▸ The problem
Look below for the line containing "const arm = new THREE.Group();"; from there through the line containing "const down = new THREE.Vector3(0, -1, 0);", both lines included, please set down each line exactly and nothing else.

▸ Records drawn from a dataset
*** Block opens ***

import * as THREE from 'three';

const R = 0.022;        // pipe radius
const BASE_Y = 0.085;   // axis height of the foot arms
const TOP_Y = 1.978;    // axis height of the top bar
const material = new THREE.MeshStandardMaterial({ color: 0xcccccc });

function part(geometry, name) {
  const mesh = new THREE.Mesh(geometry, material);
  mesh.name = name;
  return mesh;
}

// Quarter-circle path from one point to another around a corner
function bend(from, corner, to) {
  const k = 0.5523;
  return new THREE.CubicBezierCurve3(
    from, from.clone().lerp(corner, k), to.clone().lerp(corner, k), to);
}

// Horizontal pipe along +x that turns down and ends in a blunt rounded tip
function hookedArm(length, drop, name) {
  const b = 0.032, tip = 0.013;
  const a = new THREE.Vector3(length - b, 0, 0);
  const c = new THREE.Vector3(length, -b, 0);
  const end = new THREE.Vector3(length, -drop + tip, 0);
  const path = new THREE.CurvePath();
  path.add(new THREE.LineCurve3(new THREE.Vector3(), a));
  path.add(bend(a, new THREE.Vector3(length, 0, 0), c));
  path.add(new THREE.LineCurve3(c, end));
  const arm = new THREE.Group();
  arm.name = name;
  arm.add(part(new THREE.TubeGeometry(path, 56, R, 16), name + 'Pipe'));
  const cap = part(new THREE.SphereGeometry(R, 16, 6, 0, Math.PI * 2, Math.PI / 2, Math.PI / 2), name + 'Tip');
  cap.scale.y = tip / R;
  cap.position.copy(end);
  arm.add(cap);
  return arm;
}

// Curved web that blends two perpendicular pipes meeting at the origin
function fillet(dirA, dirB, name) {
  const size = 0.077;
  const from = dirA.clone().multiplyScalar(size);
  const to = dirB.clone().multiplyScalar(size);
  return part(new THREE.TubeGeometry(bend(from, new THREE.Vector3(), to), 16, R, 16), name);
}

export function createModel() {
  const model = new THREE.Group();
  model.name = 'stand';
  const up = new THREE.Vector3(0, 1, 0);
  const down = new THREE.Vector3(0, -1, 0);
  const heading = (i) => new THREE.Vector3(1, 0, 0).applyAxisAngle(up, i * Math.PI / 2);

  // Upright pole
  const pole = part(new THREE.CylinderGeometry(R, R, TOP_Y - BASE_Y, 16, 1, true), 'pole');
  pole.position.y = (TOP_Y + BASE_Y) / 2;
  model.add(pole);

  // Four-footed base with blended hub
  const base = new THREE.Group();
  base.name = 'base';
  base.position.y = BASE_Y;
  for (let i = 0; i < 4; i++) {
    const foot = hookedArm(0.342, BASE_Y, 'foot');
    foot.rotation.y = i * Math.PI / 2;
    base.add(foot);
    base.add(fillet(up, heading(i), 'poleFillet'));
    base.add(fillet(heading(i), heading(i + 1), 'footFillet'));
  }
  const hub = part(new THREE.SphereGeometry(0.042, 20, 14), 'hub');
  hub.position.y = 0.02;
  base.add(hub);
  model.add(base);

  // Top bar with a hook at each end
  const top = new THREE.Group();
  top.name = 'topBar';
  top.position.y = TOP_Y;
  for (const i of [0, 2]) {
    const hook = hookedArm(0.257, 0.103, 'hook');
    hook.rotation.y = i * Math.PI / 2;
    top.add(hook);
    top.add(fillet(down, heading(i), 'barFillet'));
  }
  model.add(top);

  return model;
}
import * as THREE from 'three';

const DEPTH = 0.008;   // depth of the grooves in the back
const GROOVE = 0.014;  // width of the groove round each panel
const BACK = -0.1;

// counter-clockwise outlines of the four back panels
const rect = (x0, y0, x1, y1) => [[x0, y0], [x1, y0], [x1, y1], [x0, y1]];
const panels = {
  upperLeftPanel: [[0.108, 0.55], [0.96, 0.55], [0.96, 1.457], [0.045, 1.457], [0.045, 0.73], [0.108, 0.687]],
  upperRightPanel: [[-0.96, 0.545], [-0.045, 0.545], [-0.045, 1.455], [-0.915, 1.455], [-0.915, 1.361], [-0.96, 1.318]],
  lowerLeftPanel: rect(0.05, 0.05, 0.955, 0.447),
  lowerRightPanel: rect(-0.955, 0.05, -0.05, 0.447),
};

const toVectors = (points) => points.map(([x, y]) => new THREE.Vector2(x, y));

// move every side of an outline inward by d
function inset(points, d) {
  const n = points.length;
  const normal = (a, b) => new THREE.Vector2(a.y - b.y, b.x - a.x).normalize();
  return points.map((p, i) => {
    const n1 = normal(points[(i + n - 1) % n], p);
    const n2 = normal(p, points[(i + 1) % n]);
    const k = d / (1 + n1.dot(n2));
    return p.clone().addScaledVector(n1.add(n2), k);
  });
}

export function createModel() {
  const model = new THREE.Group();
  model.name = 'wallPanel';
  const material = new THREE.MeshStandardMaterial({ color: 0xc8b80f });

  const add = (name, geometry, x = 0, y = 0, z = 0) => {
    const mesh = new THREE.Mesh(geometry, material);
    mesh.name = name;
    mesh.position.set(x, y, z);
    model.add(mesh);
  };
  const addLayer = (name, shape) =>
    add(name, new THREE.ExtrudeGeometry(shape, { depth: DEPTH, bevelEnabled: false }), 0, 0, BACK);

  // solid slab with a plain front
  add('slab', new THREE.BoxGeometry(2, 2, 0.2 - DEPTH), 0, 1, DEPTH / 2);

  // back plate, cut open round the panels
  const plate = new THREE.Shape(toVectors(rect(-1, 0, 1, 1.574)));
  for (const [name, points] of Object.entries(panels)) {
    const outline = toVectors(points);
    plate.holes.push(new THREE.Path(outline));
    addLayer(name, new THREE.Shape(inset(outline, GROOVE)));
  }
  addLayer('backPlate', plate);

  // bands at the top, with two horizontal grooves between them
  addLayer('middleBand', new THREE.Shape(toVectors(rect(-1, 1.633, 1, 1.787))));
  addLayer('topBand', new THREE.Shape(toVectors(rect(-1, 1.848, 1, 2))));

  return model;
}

*** Block closes ***

▸ Task response
  const arm = new THREE.Group();
  arm.name = name;
  arm.add(part(new THREE.TubeGeometry(path, 56, R, 16), name + 'Pipe'));
  const cap = part(new THREE.SphereGeometry(R, 16, 6, 0, Math.PI * 2, Math.PI / 2, Math.PI / 2), name + 'Tip');
  cap.scale.y = tip / R;
  cap.position.copy(end);
  arm.add(cap);
  return arm;
}

// Curved web that blends two perpendicular pipes meeting at the origin
function fillet(dirA, dirB, name) {
  const size = 0.077;
  const from = dirA.clone().multiplyScalar(size);
  const to = dirB.clone().multiplyScalar(size);
  return part(new THREE.TubeGeometry(bend(from, new THREE.Vector3(), to), 16, R, 16), name);
}

export function createModel() {
  const model = new THREE.Group();
  model.name = 'stand';
  const up = new THREE.Vector3(0, 1, 0);
  const down = new THREE.Vector3(0, -1, 0);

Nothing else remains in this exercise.